Saturday night I learned that a blog post I wrote won a Colorado Authors League award. When I heard the news, I felt happy and embarrassed at the same time. Let me explain.
The post is titled “Lame History Classes, Meeting O.J. and My Reckoning with Racism.”
I wrote it in June 2020, three weeks after the tragic death of George Floyd. Along with sharing excerpts from my journal about exploring my own background with racism, I affirmed my hope to be a better advocate for racial equality.
Fast forward to June of 2021. I read an article by Thesaurus.com entitled “7 Words to Stop Using in 2021” and realized with a sick feeling that one of the words appears in my blog post headline: lame. I had used the word in its contemporary context to describe my whitewashed junior high history classes.
But now I know that “lame” is a word that can feel hurtful, much like the word “retarded.”
In retrospect, “biased,” “one-sided,” or even “lousy” would have been more precise, kinder word choices to describe my history classes.
I apologize, and cringe knowing that I chose a word that’s considered ableist (language that marginalizes the disabled community).
The past year has brought many opportunities to broaden my perspectives, and I’m certain more reckonings lie ahead.
Words matter, more than ever, and I clearly still have a lot to learn.
Thank you for your grace,
P.S. The other finalists for this year’s Colorado Authors League blog award wrote such wonderful posts, with no offending words.
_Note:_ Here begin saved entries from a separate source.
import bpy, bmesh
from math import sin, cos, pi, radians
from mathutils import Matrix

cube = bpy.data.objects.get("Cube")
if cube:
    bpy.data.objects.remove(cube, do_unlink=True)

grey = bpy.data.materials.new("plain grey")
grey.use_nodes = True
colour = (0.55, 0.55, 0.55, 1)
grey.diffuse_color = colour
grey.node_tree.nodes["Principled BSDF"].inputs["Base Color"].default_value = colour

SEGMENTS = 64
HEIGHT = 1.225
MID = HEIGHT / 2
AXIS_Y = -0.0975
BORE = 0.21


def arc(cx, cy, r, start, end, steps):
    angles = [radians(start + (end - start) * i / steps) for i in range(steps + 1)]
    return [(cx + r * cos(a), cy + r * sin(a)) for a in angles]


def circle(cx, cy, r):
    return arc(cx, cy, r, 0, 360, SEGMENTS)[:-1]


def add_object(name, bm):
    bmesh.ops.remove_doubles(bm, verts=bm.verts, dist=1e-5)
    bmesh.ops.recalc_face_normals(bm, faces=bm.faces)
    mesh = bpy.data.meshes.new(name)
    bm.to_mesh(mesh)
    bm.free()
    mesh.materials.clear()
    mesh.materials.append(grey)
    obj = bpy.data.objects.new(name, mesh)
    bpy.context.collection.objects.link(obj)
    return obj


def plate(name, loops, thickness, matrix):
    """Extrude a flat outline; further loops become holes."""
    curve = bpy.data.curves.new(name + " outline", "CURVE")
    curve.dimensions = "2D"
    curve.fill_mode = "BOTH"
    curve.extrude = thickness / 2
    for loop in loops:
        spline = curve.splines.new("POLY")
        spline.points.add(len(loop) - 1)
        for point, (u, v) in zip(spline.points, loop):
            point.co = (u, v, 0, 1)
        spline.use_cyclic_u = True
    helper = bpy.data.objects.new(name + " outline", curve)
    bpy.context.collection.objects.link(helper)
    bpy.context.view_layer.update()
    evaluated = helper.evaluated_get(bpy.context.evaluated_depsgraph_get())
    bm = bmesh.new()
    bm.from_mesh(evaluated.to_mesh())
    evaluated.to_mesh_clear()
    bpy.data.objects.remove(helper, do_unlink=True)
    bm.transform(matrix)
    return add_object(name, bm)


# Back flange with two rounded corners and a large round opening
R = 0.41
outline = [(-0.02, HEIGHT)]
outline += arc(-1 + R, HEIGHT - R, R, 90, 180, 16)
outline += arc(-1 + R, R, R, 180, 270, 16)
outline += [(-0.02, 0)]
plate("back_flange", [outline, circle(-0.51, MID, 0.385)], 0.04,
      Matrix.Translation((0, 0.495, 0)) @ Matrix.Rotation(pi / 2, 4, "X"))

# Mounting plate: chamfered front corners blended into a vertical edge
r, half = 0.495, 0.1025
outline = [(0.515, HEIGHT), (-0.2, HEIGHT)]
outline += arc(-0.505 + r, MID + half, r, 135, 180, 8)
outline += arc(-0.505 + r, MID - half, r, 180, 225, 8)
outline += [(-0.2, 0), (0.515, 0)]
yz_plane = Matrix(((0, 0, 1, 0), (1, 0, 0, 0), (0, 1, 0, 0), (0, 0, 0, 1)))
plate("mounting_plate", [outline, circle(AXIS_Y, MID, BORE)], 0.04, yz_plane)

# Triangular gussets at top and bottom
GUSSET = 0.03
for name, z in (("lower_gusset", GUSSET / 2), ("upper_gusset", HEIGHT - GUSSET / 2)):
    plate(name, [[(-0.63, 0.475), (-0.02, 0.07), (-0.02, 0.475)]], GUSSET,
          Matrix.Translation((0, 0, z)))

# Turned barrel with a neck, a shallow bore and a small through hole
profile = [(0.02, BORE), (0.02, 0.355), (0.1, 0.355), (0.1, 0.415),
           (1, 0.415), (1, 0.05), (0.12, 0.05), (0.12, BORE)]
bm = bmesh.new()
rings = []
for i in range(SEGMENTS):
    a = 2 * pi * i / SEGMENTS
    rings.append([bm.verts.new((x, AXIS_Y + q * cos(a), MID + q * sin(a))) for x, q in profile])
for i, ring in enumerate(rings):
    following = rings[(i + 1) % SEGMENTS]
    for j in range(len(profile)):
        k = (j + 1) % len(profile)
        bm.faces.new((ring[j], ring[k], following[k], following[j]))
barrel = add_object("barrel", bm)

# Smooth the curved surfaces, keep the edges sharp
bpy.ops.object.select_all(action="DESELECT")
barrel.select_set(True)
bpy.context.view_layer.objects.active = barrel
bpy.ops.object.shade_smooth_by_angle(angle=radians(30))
I know you’ll enjoy reading “Mudlarking” by Sheri Cobb South and “An Elegant Haunt” by Buffy Gilfoil.